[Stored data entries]
•••••

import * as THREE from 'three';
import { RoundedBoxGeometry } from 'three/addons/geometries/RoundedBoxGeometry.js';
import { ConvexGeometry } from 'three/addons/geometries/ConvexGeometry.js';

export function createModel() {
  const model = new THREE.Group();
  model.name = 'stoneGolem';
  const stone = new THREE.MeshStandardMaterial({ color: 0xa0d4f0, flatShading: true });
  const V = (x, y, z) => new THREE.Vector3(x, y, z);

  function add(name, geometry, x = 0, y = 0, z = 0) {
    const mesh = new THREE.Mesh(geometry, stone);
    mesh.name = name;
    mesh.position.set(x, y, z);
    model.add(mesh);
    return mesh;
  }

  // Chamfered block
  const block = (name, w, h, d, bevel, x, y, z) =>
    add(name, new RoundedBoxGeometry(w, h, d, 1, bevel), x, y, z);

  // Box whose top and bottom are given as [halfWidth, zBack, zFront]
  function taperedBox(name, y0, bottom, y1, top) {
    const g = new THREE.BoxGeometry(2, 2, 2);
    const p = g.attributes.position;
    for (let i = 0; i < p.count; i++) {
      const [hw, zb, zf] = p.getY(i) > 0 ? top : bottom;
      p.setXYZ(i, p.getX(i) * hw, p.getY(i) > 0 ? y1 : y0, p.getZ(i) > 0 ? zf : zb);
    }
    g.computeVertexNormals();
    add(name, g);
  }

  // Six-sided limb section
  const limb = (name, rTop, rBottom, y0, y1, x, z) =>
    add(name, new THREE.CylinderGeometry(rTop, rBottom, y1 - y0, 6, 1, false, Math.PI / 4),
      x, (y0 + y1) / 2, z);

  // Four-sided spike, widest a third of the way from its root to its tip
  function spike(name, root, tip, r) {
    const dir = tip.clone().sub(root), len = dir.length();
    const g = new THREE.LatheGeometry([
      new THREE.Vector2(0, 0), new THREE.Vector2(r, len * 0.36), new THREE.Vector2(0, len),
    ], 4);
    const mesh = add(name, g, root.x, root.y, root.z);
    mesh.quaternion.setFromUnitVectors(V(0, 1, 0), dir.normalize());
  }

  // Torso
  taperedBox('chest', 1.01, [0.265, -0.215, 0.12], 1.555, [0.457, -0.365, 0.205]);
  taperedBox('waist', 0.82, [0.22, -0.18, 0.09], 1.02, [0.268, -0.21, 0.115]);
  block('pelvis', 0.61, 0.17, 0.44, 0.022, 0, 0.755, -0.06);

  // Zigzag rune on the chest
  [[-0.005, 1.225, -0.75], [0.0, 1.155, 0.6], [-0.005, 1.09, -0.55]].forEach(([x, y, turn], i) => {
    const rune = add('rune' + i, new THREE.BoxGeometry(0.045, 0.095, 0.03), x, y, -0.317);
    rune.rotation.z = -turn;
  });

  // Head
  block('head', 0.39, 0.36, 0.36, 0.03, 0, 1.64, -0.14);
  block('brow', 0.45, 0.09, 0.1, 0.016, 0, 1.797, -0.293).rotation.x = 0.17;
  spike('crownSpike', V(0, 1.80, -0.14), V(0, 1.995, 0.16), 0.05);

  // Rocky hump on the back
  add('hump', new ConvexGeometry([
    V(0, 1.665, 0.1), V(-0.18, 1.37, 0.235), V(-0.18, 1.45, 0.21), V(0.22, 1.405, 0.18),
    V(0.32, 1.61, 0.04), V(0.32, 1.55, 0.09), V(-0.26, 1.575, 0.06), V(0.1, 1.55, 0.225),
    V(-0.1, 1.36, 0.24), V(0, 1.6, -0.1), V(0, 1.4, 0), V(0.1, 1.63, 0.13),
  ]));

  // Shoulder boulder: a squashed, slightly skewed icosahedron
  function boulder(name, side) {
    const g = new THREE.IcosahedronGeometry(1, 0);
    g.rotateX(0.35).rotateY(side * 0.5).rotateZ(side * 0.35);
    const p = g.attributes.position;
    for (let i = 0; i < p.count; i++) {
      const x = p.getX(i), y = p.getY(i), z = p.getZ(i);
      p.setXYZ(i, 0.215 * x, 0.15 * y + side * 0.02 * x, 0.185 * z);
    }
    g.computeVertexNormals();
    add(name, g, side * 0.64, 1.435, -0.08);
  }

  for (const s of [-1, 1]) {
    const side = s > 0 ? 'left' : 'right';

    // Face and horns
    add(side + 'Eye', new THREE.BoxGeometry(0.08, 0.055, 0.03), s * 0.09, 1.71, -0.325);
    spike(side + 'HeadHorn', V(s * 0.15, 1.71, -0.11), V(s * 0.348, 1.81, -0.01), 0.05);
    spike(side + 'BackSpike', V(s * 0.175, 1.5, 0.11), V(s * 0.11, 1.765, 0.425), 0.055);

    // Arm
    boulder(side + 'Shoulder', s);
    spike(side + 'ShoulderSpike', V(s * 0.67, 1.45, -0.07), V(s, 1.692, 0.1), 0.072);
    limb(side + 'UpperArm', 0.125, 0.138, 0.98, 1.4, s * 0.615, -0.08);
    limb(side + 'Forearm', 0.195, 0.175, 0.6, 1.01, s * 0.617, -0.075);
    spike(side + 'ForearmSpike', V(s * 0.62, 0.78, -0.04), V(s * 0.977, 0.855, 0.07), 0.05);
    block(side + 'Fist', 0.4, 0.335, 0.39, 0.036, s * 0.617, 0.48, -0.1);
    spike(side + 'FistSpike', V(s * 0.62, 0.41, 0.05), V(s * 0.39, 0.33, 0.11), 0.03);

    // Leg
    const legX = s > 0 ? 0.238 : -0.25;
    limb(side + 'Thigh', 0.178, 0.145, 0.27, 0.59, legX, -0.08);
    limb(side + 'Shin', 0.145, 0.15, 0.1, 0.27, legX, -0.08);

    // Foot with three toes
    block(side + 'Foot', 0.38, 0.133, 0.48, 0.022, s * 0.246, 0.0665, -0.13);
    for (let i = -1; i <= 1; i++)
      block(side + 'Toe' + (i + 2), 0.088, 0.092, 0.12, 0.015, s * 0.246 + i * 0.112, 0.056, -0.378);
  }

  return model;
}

•••••

| Activity |
Among the entries, copy every line containing the word "root".

| Reply |
  // Four-sided spike, widest a third of the way from its root to its tip
  function spike(name, root, tip, r) {
    const dir = tip.clone().sub(root), len = dir.length();
    const mesh = add(name, g, root.x, root.y, root.z);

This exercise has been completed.